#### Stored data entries
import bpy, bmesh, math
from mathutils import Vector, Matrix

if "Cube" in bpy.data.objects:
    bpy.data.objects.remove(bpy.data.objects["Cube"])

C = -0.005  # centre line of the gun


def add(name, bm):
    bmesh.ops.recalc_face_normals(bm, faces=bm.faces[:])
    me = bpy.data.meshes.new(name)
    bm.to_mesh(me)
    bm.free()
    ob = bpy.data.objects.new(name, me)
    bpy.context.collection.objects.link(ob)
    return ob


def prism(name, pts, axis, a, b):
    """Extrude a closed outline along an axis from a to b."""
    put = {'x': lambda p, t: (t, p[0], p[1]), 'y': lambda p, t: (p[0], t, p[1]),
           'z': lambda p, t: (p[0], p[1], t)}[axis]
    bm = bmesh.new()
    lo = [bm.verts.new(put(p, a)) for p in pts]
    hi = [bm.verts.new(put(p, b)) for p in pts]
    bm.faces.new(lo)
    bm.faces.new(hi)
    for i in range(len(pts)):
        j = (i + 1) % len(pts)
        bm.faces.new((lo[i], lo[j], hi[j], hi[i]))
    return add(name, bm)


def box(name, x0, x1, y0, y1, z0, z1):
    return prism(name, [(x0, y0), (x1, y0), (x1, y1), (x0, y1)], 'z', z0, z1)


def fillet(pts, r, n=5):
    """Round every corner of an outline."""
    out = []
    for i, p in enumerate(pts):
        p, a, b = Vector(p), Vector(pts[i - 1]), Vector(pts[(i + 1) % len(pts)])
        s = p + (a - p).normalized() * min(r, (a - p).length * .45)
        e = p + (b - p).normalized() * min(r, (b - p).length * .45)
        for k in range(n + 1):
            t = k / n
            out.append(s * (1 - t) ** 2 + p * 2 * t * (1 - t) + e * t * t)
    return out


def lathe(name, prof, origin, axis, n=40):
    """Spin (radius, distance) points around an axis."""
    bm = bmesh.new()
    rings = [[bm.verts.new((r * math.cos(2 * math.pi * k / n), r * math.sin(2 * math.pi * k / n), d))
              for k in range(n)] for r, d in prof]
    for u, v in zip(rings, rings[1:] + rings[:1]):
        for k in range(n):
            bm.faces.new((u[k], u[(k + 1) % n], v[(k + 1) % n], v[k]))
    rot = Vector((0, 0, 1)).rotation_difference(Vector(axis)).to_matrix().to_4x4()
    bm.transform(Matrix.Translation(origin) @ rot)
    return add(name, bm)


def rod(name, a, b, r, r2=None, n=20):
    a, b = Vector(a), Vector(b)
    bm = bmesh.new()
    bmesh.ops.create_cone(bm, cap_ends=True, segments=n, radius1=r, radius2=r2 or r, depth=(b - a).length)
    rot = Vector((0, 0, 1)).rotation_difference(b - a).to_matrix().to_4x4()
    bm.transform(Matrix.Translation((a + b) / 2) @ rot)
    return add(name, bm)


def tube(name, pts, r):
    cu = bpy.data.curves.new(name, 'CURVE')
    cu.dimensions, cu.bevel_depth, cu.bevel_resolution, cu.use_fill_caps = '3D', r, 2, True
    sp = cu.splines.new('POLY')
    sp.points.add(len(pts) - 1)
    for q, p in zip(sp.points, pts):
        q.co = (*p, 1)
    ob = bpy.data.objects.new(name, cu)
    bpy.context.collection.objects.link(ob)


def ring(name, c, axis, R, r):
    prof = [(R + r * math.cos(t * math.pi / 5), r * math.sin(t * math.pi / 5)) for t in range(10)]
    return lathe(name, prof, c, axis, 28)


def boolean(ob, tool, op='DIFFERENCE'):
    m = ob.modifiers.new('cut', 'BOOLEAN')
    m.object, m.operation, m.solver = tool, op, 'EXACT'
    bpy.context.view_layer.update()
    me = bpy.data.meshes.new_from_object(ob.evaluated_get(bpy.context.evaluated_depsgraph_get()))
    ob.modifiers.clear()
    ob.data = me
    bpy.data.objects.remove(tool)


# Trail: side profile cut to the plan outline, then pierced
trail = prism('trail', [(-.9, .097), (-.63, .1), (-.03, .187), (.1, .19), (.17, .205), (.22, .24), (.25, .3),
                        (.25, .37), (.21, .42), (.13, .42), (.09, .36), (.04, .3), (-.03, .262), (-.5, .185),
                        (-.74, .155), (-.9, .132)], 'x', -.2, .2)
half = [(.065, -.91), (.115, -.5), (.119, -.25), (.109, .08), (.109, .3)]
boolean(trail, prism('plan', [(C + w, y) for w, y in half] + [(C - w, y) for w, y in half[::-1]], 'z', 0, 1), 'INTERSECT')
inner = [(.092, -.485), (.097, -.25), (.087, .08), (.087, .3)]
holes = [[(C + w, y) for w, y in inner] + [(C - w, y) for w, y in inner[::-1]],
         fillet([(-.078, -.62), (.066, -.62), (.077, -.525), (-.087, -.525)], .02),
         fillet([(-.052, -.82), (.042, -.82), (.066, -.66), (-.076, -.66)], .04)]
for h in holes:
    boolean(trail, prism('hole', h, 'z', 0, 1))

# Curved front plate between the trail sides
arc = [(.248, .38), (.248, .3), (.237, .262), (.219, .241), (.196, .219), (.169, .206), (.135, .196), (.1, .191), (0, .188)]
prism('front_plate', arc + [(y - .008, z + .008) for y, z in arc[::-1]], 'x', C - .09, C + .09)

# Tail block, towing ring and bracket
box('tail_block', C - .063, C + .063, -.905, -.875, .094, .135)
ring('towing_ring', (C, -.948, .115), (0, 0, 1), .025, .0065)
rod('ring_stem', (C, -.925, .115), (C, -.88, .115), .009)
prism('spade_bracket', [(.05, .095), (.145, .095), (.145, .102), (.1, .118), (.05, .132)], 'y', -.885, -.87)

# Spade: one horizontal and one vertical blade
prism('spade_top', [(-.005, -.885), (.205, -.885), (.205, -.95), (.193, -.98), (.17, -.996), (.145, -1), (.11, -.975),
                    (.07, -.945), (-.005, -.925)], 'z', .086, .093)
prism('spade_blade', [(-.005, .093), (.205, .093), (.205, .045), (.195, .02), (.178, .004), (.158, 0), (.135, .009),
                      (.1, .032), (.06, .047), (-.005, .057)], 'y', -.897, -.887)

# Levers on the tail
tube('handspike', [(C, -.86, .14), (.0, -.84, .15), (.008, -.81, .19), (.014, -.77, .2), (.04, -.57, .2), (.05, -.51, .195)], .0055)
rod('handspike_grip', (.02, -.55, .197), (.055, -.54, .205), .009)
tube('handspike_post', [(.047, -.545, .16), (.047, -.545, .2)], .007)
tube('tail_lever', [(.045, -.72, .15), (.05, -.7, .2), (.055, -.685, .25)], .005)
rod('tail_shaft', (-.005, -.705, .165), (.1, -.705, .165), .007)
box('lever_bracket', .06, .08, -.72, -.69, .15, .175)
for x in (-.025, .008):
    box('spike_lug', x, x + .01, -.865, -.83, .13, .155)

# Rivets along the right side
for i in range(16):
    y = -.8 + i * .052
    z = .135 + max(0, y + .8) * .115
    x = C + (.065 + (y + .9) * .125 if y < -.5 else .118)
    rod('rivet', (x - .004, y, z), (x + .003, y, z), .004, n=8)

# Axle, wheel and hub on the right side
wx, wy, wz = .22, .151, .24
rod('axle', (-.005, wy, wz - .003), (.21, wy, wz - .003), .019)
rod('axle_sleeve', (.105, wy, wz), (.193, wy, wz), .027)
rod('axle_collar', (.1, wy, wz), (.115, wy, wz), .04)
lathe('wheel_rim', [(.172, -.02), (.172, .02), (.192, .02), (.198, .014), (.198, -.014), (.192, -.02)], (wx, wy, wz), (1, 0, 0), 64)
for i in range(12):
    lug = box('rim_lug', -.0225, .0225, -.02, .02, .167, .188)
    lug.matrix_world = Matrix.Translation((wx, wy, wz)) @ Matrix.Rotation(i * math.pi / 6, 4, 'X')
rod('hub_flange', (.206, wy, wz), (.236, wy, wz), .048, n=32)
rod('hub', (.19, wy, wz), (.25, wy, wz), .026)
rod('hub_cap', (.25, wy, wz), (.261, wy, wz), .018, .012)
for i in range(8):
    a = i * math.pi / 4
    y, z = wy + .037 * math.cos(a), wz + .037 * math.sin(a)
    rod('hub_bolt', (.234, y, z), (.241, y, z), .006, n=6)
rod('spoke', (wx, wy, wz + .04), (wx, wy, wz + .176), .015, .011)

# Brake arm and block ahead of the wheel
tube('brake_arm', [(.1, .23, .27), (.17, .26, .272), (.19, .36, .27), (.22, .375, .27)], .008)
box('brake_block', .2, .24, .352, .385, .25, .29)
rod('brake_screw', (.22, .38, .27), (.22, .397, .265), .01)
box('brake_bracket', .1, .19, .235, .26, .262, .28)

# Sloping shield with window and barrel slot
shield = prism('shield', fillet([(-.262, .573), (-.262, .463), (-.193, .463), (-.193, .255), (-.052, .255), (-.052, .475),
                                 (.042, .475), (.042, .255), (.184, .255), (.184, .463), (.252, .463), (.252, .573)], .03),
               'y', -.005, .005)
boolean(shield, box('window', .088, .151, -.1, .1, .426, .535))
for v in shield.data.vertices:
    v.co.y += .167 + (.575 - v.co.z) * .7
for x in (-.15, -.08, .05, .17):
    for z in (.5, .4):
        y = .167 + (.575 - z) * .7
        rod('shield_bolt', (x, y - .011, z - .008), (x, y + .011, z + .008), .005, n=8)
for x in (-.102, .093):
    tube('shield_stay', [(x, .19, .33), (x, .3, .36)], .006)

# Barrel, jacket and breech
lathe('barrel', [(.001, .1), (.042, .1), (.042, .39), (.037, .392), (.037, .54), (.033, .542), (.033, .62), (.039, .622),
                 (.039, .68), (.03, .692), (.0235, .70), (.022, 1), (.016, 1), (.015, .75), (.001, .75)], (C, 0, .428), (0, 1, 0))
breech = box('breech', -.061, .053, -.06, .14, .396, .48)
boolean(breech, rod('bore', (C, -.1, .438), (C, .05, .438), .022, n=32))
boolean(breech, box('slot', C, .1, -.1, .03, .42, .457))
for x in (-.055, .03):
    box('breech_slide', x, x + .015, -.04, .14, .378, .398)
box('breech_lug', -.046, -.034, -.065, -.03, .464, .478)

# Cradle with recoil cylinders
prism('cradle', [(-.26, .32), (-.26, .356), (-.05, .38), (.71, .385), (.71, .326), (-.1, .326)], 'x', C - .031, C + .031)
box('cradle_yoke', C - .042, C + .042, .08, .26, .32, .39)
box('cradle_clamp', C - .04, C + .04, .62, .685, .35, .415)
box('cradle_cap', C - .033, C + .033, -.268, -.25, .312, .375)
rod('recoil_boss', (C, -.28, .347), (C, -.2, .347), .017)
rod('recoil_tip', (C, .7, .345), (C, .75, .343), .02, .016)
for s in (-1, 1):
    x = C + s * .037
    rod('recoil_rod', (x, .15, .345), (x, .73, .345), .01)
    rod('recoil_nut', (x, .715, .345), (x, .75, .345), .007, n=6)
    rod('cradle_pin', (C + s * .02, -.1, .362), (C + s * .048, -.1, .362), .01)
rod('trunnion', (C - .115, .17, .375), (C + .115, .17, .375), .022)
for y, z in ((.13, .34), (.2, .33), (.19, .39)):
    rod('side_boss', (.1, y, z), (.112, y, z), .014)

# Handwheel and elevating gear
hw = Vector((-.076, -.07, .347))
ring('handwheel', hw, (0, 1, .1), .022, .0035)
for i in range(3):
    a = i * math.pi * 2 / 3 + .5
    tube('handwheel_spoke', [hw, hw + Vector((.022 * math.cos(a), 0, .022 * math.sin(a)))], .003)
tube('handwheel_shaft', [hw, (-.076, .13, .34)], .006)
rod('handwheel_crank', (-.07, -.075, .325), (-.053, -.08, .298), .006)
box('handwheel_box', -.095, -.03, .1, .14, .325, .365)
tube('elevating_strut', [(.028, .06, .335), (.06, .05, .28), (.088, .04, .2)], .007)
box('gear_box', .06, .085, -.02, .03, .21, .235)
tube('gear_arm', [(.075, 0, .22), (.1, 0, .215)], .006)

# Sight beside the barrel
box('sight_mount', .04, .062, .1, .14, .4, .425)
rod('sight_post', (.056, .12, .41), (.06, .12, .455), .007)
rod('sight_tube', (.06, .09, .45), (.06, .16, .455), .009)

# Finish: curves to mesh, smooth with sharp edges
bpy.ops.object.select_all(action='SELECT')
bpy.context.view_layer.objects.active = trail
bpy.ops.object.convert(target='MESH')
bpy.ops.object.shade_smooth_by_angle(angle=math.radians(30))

#### Task requirements
Search the records above for the string "context" and copy each line that holds it.

#### Exercise output
    bpy.context.collection.objects.link(ob)
    bpy.context.collection.objects.link(ob)
    bpy.context.view_layer.update()
    me = bpy.data.meshes.new_from_object(ob.evaluated_get(bpy.context.evaluated_depsgraph_get()))
bpy.context.view_layer.objects.active = trail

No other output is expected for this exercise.